Segment Start: RECORDED INFORMATION
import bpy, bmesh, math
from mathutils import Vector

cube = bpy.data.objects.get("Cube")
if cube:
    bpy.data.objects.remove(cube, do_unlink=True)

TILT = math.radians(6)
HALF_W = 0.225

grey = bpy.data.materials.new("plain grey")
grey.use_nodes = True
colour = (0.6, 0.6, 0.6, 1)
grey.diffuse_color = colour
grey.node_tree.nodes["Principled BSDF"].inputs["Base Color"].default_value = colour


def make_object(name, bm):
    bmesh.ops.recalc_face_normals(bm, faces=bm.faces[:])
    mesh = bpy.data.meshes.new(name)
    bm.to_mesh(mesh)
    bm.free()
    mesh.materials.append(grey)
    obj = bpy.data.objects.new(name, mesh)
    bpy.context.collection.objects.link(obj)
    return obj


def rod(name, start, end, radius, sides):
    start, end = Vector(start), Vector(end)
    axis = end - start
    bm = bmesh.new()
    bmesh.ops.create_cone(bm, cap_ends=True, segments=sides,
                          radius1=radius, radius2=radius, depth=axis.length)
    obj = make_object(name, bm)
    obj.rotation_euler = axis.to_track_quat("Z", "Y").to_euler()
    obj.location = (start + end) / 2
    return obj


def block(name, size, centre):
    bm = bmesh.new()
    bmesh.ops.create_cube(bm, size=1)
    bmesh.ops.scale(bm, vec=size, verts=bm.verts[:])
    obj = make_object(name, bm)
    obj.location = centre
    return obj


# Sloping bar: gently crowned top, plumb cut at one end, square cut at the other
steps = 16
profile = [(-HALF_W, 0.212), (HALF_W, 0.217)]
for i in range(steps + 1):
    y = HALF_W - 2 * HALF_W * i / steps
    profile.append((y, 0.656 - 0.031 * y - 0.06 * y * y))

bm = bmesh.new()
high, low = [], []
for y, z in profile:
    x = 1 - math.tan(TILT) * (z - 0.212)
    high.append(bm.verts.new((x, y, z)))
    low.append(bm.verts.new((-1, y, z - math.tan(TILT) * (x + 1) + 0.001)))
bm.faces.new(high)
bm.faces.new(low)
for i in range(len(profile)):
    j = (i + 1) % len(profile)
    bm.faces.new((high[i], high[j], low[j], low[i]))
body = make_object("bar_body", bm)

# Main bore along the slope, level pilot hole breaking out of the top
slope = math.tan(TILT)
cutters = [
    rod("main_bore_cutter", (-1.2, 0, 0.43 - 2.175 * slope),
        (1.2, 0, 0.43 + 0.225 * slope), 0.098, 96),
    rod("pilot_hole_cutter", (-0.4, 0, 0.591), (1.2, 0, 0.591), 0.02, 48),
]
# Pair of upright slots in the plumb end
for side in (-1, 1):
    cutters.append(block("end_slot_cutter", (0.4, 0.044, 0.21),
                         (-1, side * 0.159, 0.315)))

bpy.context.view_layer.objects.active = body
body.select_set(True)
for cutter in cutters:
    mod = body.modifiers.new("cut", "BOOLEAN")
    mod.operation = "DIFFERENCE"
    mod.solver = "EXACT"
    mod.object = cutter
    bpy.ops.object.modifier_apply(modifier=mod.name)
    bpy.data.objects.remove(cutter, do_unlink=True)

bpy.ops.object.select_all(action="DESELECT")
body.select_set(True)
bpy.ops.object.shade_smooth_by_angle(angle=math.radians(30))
Segment End: RECORDED INFORMATION
▶ _TASK OBJECTIVE_: Please reproduce, exactly as they appear above, the lines from the line containing "high, low = [], []" up to and including the line containing "bpy.data.objects.remove(cutter, do_unlink=True)".

▶ _OUTPUT OF THE TASK_:
high, low = [], []
for y, z in profile:
    x = 1 - math.tan(TILT) * (z - 0.212)
    high.append(bm.verts.new((x, y, z)))
    low.append(bm.verts.new((-1, y, z - math.tan(TILT) * (x + 1) + 0.001)))
bm.faces.new(high)
bm.faces.new(low)
for i in range(len(profile)):
    j = (i + 1) % len(profile)
    bm.faces.new((high[i], high[j], low[j], low[i]))
body = make_object("bar_body", bm)

# Main bore along the slope, level pilot hole breaking out of the top
slope = math.tan(TILT)
cutters = [
    rod("main_bore_cutter", (-1.2, 0, 0.43 - 2.175 * slope),
        (1.2, 0, 0.43 + 0.225 * slope), 0.098, 96),
    rod("pilot_hole_cutter", (-0.4, 0, 0.591), (1.2, 0, 0.591), 0.02, 48),
]
# Pair of upright slots in the plumb end
for side in (-1, 1):
    cutters.append(block("end_slot_cutter", (0.4, 0.044, 0.21),
                         (-1, side * 0.159, 0.315)))

bpy.context.view_layer.objects.active = body
body.select_set(True)
for cutter in cutters:
    mod = body.modifiers.new("cut", "BOOLEAN")
    mod.operation = "DIFFERENCE"
    mod.solver = "EXACT"
    mod.object = cutter
    bpy.ops.object.modifier_apply(modifier=mod.name)
    bpy.data.objects.remove(cutter, do_unlink=True)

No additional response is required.